Corona response: Dublin deportations suspended

The Bamf no longer sends refugees back to other EU countries. Nevertheless, Germany does not want to take care of the asylum procedure itself.

Corona response: Dublin deportations suspended
Deportation from Saxony to Afghanistan. Archive image from summer 2019 Photo: Michel Kappeler / dpa

The Federal Ministry of the Interior has stopped all deportations to other EU countries due to the corona crisis. The so-called “Dublin transfer” will be suspended for the time being.

According to the Dublin Regulation, an application for asylum is checked to see which country is responsible for carrying out the asylum procedure. If there are any indications that another Member State is responsible, the Federal Office for Migration and Refugees (Bamf), responsible for asylum procedures, initiates a so-called Dublin procedure, which can lead to deportation to the responsible EU country.

In practice, the Bamf had suspended all Dublin transfers since last week, as was known from ongoing Dublin proceedings.

The reason: Due to the currently closed borders and current travel bans, such deportations are “not responsible”, the Federal Office said in a letter of 18 March to the administrative courts. However, the temporary suspension of the transfer procedures does not mean that the Dublin states are no longer willing and obliged to take over, it continues. Rather, enforcement is only temporarily not possible.
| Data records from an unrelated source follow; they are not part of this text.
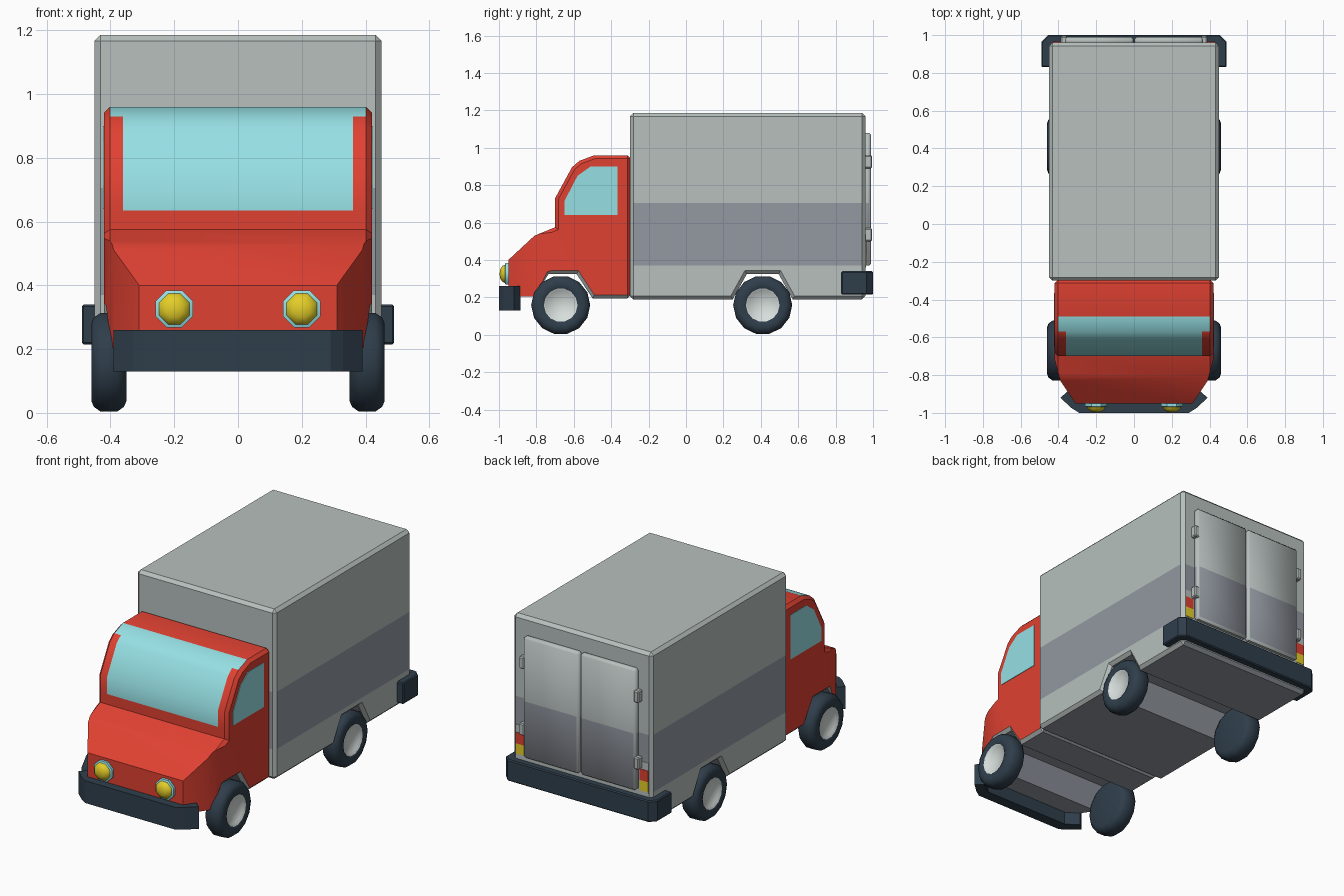
import bpy, bmesh, math
from mathutils import Vector

if "Cube" in bpy.data.objects:
    bpy.data.objects.remove(bpy.data.objects["Cube"])


def material(name, *rgb):
    m = bpy.data.materials.new(name)
    lin = [(c / 255 / 12.92 if c < 10 else ((c / 255 + 0.055) / 1.055) ** 2.4) for c in rgb]
    m.diffuse_color = (*lin, 1)
    m.use_nodes = True
    m.node_tree.nodes["Principled BSDF"].inputs["Base Color"].default_value = m.diffuse_color
    return m


RED = material("red paint", 224, 65, 50)
GREY = material("light grey", 183, 192, 190)
STRIPE = material("blue grey", 147, 152, 161)
GLASS = material("pale blue glass", 150, 224, 228)
NAVY = material("dark navy rubber", 47, 62, 75)
YELLOW = material("yellow lamp", 228, 206, 40)
HUB = material("white hub", 214, 222, 219)


def finish(name, bm, mats, smooth=None):
    bmesh.ops.recalc_face_normals(bm, faces=bm.faces)
    me = bpy.data.meshes.new(name)
    bm.to_mesh(me)
    bm.free()
    for m in mats:
        me.materials.append(m)
    ob = bpy.data.objects.new(name, me)
    bpy.context.collection.objects.link(ob)
    if smooth:
        bpy.ops.object.select_all(action='DESELECT')
        ob.select_set(True)
        bpy.context.view_layer.objects.active = ob
        bpy.ops.object.shade_smooth_by_angle(angle=math.radians(smooth))
    return ob


def prism(pts, lo, hi, axis='x', bevel=0.0, limit=65):
    """Extrude a 2D profile along an axis, chamfering its sharp convex edges."""
    bm = bmesh.new()
    put = {'x': lambda p, h: (h, p[0], p[1]), 'z': lambda p, h: (p[0], p[1], h)}[axis]
    a = [bm.verts.new(put(p, lo)) for p in pts]
    b = [bm.verts.new(put(p, hi)) for p in pts]
    bm.faces.new(a)
    bm.faces.new(b)
    for i in range(len(pts)):
        j = (i + 1) % len(pts)
        bm.faces.new((a[i], a[j], b[j], b[i]))
    bmesh.ops.recalc_face_normals(bm, faces=bm.faces)
    if bevel:
        edges = [e for e in bm.edges if e.calc_face_angle_signed() > math.radians(limit)]
        bmesh.ops.bevel(bm, geom=edges, offset=bevel, segments=1, affect='EDGES', profile=0.5)
    bm.normal_update()
    return bm


def box(x0, x1, y0, y1, z0, z1, bevel=0.0):
    return prism([(y0, z0), (y1, z0), (y1, z1), (y0, z1)], x0, x1, 'x', bevel)


def cut(bm, co, no, faces=None, clear=False):
    faces = list(faces or bm.faces)
    geom = set(faces)
    for f in faces:
        geom.update(f.edges)
        geom.update(f.verts)
    r = bmesh.ops.bisect_plane(bm, geom=list(geom), plane_co=co, plane_no=no, clear_outer=clear)
    if clear:
        edges = [g for g in r['geom_cut'] if isinstance(g, bmesh.types.BMEdge)]
        bmesh.ops.holes_fill(bm, edges=edges, sides=0)
        bmesh.ops.recalc_face_normals(bm, faces=bm.faces)
    bm.normal_update()


def paint_stripe(bm):
    """Blue-grey band round the cargo body, plus the underside."""
    for z in (0.37, 0.705):
        cut(bm, (0, 0, z), (0, 0, 1))
    for f in bm.faces:
        n, z = f.normal, f.calc_center_median().z
        band = 0.37 < z < 0.705 and max(abs(n.x), abs(n.y)) > 0.9
        under = z < 0.36 and n.z < -0.3 and abs(n.x) < 0.3
        f.material_index = int(band or under)


# Cargo box with wheel arches
cargo = prism([(-0.30, 0.19), (0.25, 0.19), (0.325, 0.325), (0.495, 0.325), (0.57, 0.19),
               (0.96, 0.19), (0.96, 1.185), (-0.30, 1.185)], -0.45, 0.45, 'x', 0.018)
paint_stripe(cargo)
finish("cargo_box", cargo, [GREY, STRIPE])

# Cab: side profile, tapered nose, painted windscreen
cab = prism([(-0.295, 0.195), (-0.50, 0.195), (-0.585, 0.325), (-0.735, 0.325), (-0.81, 0.205),
             (-0.95, 0.205), (-0.95, 0.40), (-0.81, 0.53), (-0.70, 0.575), (-0.70, 0.73),
             (-0.61, 0.895), (-0.57, 0.93), (-0.49, 0.96), (-0.295, 0.96)], -0.42, 0.42, 'x', 0.018)
for s in (1, -1):
    cut(cab, (s * 0.42, -0.72, 0), (s * 0.11, -0.03, 0), clear=True)
    cut(cab, (s * 0.39, -0.83, 0), (s * 0.12, -0.08, 0), clear=True)


def screen_faces():
    return [f for f in cab.faces if f.normal.y < -0.3 and abs(f.normal.x) < 0.3
            and 0.58 < f.calc_center_median().z < 0.94]


for co, no in (((0.36, 0, 0), (1, 0, 0)), ((-0.36, 0, 0), (1, 0, 0)), ((0, 0, 0.635), (0, 0, 1))):
    cut(cab, co, no, screen_faces())
glass = set(screen_faces())
for f in cab.faces:
    n, c = f.normal, f.calc_center_median()
    if f in glass and abs(c.x) < 0.35 and c.z > 0.635:
        f.material_index = 1
    elif n.z < -0.2 and c.z < 0.36:
        f.material_index = 2 if abs(n.x) > 0.3 else 3
finish("cab", cab, [RED, GLASS, GREY, STRIPE], 32)

# Bumpers, drawn in plan
front = [(0.29, -1.0), (0.33, -0.975), (0.39, -0.92), (0.35, -0.885), (0.28, -0.935)]
finish("front_bumper", prism(front + [(-x, y) for x, y in reversed(front)], 0.13, 0.26, 'z'), [NAVY])
rear = [(0.455, 1.0), (0.49, 0.965), (0.49, 0.83), (0.435, 0.83), (0.435, 0.945)]
finish("rear_bumper", prism(rear + [(-x, y) for x, y in reversed(rear)], 0.215, 0.34, 'z',
                            0.006, 80), [NAVY])


def lathe(name, profile, sides, centre, axis, mats, rule, turn=0.0, smooth=40):
    """Spin (distance along axis, radius) points round the given axis."""
    bm = bmesh.new()
    axis = Vector(axis)
    up = Vector((0, 0, 1))
    side = axis.cross(up)
    rings = []
    for d, r in profile:
        ring = []
        for i in range(sides if r else 1):
            t = 2 * math.pi * i / sides + turn
            ring.append(bm.verts.new(Vector(centre) + axis * d + (up * math.cos(t) + side * math.sin(t)) * r))
        rings.append(ring)
    for k in range(len(rings) - 1):
        a, b = rings[k], rings[k + 1]
        for i in range(sides):
            j = (i + 1) % sides
            vs = [a[i % len(a)], a[j % len(a)], b[j % len(b)], b[i % len(b)]]
            f = bm.faces.new(list(dict.fromkeys(vs)))
            f.material_index = rule(k)
    return finish(name, bm, mats, smooth)


tyre = [(0.35, 0), (0.35, 0.125), (0.358, 0.144), (0.378, 0.158), (0.432, 0.158), (0.452, 0.144),
        (0.46, 0.125), (0.458, 0.09), (0.445, 0.08), (0.44, 0)]
lamp = [(0.0, 0), (0.0, 0.063), (0.018, 0.063), (0.022, 0.052), (0.035, 0.046), (0.046, 0.027), (0.05, 0)]

for s, side in ((1, "right"), (-1, "left")):
    # Wheels
    for y, end in ((-0.67, "front"), (0.41, "rear")):
        lathe(f"{end}_{side}_wheel", tyre, 14, (0, y, 0.159), (s, 0, 0), [NAVY, HUB],
              lambda k: int(k >= 7), math.pi / 14, 50)

    # Headlights: octagonal bezel and domed lamp
    lathe(f"{side}_headlight", lamp, 8, (s * 0.2, -0.947, 0.326), (0, -1, 0), [GLASS, YELLOW],
          lambda k: int(k >= 3), math.pi / 8, 45)

    # Side window plate
    window = [(-0.65, 0.64), (-0.365, 0.64), (-0.365, 0.90), (-0.51, 0.90), (-0.58, 0.85), (-0.65, 0.715)]
    finish(f"{side}_window", prism(window, *sorted((s * 0.416, s * 0.423))), [GLASS])

    # Rear door with stripe, and its hinges
    door = box(*sorted((s * 0.003, s * 0.365)), 0.95, 0.99, 0.37, 1.08, 0.012)
    paint_stripe(door)
    finish(f"{side}_rear_door", door, [GREY, STRIPE], 60)
    for z, level in ((0.50, "lower"), (0.89, "upper")):
        finish(f"{side}_{level}_hinge", box(*sorted((s * 0.355, s * 0.388)), 0.955, 0.994, z, z + 0.07, 0.006), [GREY])

    # Tail lamps
    for z0, z1, m, kind in ((0.43, 0.495, RED, "brake"), (0.37, 0.43, YELLOW, "turn")):
        finish(f"{side}_{kind}_lamp", box(*sorted((s * 0.375, s * 0.43)), 0.957, 0.965, z0, z1), [m])
    finish(f"{side}_lamp_surround", box(*sorted((s * 0.37, s * 0.432)), 0.955, 0.962, 0.36, 0.54), [GREY])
Criticism of pro asylum

The Bamf will immediately inform the other member states of this decision, the authority announced on Monday. According to the Federal Office, the temporary suspension of deportations does not lead to the expiry of the respective Dublin transfer period. This six-month period, after which the responsibility for the asylum procedure would pass to Germany, would be interrupted, so it did not continue.

The Federal Ministry of the Interior plans to get in touch with the EU Commission and ask it to coordinate a uniform European approach so that rescheduled transfers can be made up for later, a BMI spokeswoman for TEH said on Tuesday.

The human rights organization Pro Asyl criticized the suspension of the transfer deadlines. “The transfer deadlines must continue, otherwise the affected are in a grueling state of limbo and do not know how to proceed with them any longer than usual,” said Wiebke Judith, legal policy advisor at Pro Asyl, TEH. The refugee organization, therefore, demands that Germany should use its right of self-entry and carry out the asylum procedures in Germany.

It is currently unclear whether the suspension of deportations should also apply to non-EU countries in the future. According to Pro Asyl, collective deportation to Kabul planned for the second week of April has already been canceled. Last week, however, many well-integrated refugees were brought back to Afghanistan from Saxony.

In other European countries, returns to Afghanistan are being stopped. The Swedish police said that the Afghan authorities would no longer accept returnees from Sweden.

“What applies to Dublin renditions must apply even more to deportations to third countries,” said Filiz Polat, migration policy spokeswoman for the Greens parliamentary group. The medical care situation and the partly unclear epidemiological situation in many third countries would endanger the successful containment of the coronavirus, Polat told TEH. “In particular, collective deportations are unreasonable and would have to be stopped immediately,” said the Green MP.